Source texts of formatted documents:
^^^^
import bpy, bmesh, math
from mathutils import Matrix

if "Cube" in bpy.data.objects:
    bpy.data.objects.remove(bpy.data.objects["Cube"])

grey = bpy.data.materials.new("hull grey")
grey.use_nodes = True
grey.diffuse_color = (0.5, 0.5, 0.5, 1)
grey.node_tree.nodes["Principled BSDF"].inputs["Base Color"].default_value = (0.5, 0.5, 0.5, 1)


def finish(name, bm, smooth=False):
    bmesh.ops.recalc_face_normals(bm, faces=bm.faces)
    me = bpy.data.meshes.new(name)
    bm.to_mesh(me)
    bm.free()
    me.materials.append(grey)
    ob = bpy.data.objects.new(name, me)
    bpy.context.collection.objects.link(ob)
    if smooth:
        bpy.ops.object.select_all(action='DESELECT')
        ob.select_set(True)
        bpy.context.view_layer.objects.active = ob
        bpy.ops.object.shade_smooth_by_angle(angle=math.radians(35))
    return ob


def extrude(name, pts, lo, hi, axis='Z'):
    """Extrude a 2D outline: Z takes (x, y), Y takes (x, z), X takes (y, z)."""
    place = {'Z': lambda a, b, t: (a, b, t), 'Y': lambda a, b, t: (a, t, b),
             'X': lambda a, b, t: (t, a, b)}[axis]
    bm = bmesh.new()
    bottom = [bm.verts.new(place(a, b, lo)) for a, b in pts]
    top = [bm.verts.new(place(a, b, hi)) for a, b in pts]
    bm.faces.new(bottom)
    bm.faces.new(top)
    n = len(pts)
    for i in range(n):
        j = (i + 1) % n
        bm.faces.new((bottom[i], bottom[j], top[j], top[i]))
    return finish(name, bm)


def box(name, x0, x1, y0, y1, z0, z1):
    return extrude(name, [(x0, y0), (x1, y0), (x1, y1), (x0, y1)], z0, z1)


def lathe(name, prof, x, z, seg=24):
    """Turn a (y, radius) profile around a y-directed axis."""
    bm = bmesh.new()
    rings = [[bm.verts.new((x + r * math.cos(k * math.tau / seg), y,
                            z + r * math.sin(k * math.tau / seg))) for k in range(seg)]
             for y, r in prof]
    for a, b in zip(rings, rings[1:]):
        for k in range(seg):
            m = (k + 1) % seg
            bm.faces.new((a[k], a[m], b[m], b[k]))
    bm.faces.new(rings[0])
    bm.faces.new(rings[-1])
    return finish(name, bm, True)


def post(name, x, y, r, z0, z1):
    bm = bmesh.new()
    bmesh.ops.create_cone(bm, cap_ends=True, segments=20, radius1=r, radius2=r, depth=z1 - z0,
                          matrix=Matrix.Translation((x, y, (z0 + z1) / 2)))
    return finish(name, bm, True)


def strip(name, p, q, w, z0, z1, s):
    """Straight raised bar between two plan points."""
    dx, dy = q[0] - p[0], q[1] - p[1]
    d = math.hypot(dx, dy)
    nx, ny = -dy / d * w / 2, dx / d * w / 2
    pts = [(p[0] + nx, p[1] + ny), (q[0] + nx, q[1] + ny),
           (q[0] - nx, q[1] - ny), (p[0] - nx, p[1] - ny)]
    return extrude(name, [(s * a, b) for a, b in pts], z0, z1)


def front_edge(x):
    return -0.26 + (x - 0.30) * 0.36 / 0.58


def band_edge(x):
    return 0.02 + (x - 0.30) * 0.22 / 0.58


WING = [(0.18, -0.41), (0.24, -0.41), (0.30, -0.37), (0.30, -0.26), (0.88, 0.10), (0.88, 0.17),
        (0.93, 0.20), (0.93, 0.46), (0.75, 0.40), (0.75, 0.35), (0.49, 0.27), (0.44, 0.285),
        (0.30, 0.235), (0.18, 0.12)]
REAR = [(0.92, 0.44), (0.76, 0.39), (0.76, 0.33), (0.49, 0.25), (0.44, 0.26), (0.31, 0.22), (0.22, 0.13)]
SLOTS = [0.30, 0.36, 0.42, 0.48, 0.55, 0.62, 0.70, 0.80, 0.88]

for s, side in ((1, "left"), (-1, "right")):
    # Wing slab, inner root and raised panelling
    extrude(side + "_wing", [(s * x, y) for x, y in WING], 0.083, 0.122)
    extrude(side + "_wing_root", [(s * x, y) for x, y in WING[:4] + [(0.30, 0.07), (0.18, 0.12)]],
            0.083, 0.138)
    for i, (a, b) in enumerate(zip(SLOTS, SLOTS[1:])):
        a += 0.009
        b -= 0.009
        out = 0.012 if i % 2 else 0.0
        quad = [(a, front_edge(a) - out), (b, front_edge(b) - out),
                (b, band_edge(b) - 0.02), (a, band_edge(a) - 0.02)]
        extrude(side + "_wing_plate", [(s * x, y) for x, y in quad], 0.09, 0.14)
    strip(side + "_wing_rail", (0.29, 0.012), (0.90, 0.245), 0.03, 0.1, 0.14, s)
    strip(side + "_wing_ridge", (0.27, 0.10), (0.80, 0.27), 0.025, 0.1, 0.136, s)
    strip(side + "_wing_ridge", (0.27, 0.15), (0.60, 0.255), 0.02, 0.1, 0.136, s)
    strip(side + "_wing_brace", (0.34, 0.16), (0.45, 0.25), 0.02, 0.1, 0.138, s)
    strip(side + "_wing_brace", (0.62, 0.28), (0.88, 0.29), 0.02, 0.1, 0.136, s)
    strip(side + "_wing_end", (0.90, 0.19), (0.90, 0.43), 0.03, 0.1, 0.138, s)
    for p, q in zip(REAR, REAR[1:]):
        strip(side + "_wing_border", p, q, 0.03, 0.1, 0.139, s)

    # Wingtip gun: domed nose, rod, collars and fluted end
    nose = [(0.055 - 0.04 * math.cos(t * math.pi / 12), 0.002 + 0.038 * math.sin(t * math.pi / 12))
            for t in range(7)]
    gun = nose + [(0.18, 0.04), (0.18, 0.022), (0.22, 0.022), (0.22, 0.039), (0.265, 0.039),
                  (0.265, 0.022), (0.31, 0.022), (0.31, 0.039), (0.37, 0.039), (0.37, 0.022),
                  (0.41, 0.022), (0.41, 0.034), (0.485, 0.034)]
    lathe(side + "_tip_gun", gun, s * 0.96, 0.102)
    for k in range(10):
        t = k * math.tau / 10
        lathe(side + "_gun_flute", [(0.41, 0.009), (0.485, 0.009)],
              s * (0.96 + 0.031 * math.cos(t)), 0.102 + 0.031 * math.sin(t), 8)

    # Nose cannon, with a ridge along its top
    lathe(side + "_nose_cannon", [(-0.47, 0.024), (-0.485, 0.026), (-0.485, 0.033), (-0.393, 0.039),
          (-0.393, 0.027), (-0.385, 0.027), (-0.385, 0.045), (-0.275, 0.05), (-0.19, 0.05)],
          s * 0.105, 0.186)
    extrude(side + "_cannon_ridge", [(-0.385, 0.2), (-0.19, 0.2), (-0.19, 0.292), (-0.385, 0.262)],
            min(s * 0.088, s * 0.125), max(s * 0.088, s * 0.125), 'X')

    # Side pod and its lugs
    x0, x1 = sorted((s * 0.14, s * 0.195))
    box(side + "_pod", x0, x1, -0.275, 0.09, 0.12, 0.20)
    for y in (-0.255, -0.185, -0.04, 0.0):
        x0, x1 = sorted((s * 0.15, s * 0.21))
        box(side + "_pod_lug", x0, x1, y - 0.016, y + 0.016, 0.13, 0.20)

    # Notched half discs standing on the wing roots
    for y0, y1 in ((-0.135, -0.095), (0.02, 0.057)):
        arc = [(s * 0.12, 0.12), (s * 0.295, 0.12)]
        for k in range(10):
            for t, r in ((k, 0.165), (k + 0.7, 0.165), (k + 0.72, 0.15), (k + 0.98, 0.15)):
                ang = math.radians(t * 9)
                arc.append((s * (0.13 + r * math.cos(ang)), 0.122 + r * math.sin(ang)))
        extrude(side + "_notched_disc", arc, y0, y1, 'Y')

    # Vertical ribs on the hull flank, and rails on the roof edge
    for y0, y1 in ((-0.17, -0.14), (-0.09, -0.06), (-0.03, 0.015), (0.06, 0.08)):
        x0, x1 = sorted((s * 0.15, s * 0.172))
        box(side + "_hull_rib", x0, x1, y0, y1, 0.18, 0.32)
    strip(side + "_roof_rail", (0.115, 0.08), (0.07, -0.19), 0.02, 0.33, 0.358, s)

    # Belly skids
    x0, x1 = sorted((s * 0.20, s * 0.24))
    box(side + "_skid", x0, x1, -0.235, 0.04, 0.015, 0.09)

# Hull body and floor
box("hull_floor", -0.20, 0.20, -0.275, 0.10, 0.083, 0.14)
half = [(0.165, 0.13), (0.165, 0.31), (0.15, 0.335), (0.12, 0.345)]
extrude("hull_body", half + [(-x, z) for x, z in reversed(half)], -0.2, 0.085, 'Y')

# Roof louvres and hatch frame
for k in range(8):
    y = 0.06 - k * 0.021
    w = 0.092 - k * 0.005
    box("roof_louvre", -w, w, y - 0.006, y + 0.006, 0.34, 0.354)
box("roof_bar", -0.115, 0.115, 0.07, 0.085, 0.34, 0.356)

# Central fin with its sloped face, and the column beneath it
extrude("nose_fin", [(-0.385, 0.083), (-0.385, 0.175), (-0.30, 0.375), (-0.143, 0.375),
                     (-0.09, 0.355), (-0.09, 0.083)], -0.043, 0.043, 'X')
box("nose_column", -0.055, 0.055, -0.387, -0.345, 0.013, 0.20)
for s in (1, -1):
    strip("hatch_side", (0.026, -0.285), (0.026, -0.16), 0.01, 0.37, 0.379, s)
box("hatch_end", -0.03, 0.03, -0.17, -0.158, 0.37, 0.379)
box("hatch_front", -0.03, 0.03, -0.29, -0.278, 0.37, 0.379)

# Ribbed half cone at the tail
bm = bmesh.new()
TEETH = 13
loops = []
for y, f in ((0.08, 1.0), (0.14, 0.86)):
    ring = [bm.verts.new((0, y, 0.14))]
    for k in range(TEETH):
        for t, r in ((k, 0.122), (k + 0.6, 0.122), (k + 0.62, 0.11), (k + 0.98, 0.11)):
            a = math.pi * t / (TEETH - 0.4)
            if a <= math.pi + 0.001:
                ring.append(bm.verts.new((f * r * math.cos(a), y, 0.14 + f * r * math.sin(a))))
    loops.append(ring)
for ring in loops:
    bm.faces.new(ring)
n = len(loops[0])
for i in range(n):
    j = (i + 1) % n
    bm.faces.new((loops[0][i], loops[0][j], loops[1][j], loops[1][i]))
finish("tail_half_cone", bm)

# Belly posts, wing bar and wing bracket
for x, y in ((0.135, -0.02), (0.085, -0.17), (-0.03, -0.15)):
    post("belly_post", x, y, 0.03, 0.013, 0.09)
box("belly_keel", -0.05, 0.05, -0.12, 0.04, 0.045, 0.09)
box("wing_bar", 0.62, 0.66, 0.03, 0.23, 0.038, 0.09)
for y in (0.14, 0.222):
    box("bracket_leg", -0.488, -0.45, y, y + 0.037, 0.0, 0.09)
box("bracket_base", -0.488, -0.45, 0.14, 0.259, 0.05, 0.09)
^^^^
* **Activity**: From the records above, extract exactly and only the lines that begin at the line with "0.1, 0.139, s)" and stop after the line with "x0, x1 = sorted((s * 0.15, s * 0.21))".

* **Expected output**:
        strip(side + "_wing_border", p, q, 0.03, 0.1, 0.139, s)

    # Wingtip gun: domed nose, rod, collars and fluted end
    nose = [(0.055 - 0.04 * math.cos(t * math.pi / 12), 0.002 + 0.038 * math.sin(t * math.pi / 12))
            for t in range(7)]
    gun = nose + [(0.18, 0.04), (0.18, 0.022), (0.22, 0.022), (0.22, 0.039), (0.265, 0.039),
                  (0.265, 0.022), (0.31, 0.022), (0.31, 0.039), (0.37, 0.039), (0.37, 0.022),
                  (0.41, 0.022), (0.41, 0.034), (0.485, 0.034)]
    lathe(side + "_tip_gun", gun, s * 0.96, 0.102)
    for k in range(10):
        t = k * math.tau / 10
        lathe(side + "_gun_flute", [(0.41, 0.009), (0.485, 0.009)],
              s * (0.96 + 0.031 * math.cos(t)), 0.102 + 0.031 * math.sin(t), 8)

    # Nose cannon, with a ridge along its top
    lathe(side + "_nose_cannon", [(-0.47, 0.024), (-0.485, 0.026), (-0.485, 0.033), (-0.393, 0.039),
          (-0.393, 0.027), (-0.385, 0.027), (-0.385, 0.045), (-0.275, 0.05), (-0.19, 0.05)],
          s * 0.105, 0.186)
    extrude(side + "_cannon_ridge", [(-0.385, 0.2), (-0.19, 0.2), (-0.19, 0.292), (-0.385, 0.262)],
            min(s * 0.088, s * 0.125), max(s * 0.088, s * 0.125), 'X')

    # Side pod and its lugs
    x0, x1 = sorted((s * 0.14, s * 0.195))
    box(side + "_pod", x0, x1, -0.275, 0.09, 0.12, 0.20)
    for y in (-0.255, -0.185, -0.04, 0.0):
        x0, x1 = sorted((s * 0.15, s * 0.21))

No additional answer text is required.